[[ AVAILABLE DATA, beginning ]]

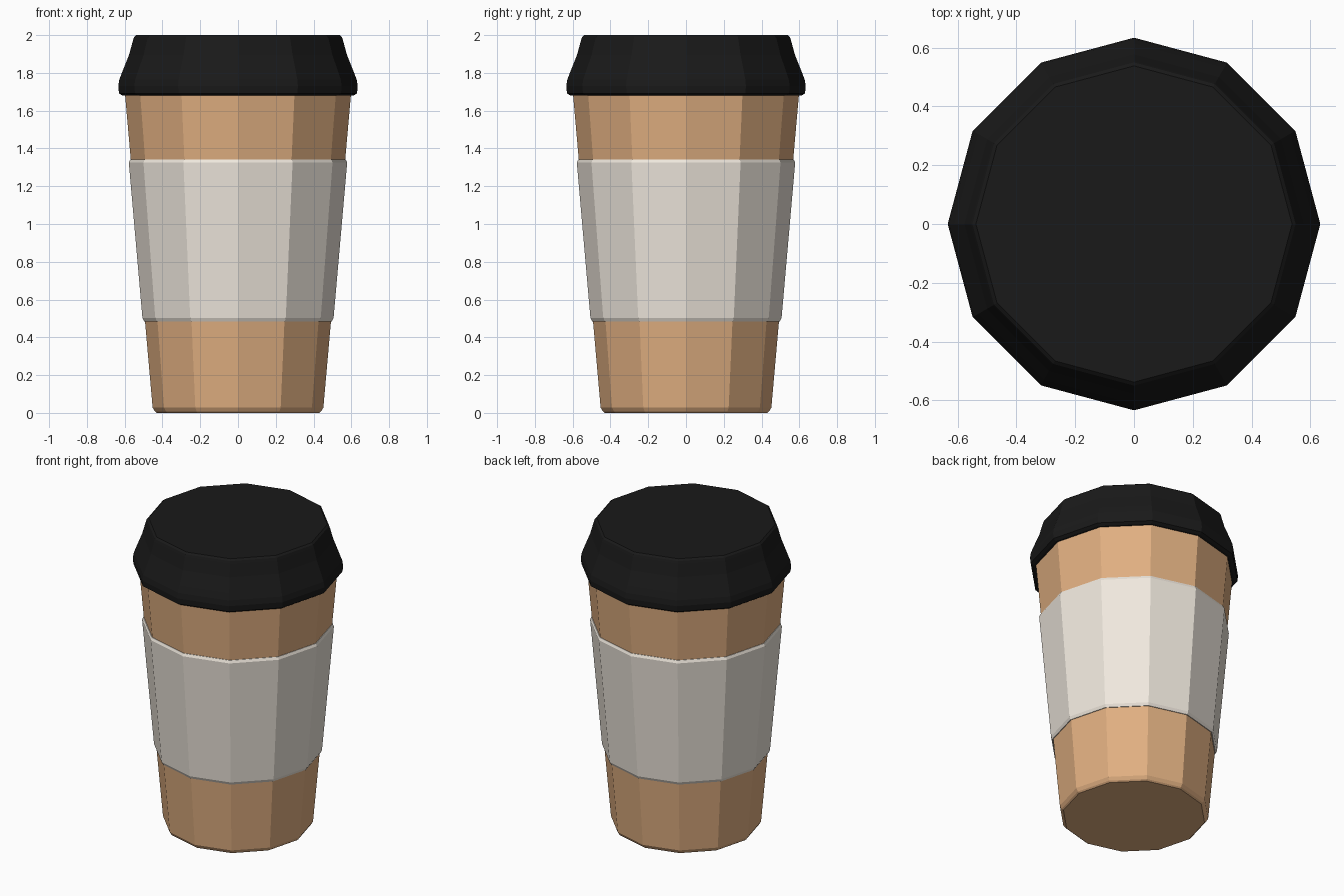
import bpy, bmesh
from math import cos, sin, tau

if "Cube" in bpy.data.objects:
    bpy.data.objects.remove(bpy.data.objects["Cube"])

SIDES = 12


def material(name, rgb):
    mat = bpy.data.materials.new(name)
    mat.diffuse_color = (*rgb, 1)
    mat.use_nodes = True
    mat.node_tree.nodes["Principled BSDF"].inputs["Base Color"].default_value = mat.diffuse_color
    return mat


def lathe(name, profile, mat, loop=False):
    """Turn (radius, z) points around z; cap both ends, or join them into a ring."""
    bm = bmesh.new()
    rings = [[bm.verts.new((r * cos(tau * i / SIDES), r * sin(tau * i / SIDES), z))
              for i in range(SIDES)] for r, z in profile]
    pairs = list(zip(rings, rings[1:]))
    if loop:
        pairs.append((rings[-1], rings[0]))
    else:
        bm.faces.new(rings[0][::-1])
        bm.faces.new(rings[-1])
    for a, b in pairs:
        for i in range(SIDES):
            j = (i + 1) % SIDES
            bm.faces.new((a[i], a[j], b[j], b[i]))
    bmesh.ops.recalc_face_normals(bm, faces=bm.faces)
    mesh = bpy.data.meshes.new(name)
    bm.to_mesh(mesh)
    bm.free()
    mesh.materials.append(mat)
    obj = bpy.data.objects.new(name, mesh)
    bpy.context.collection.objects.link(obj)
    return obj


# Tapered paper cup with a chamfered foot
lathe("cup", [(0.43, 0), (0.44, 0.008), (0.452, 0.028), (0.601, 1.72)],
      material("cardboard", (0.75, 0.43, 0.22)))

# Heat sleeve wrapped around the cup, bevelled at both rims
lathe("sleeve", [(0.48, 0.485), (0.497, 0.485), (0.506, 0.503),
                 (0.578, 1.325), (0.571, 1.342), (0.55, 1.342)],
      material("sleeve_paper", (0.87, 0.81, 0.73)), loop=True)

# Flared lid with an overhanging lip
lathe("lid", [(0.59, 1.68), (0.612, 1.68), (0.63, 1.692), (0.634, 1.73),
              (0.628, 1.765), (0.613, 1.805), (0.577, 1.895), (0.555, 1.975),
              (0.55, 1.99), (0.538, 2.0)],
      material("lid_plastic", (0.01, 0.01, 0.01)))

[[ AVAILABLE DATA, end ]]

PROBLEM TO SOLVE: Lines from the start of the material through the line containing "mat.use_nodes = True" are to be restated word for word; no picture may be included.

REPLY:
import bpy, bmesh
from math import cos, sin, tau

if "Cube" in bpy.data.objects:
    bpy.data.objects.remove(bpy.data.objects["Cube"])

SIDES = 12


def material(name, rgb):
    mat = bpy.data.materials.new(name)
    mat.diffuse_color = (*rgb, 1)
    mat.use_nodes = True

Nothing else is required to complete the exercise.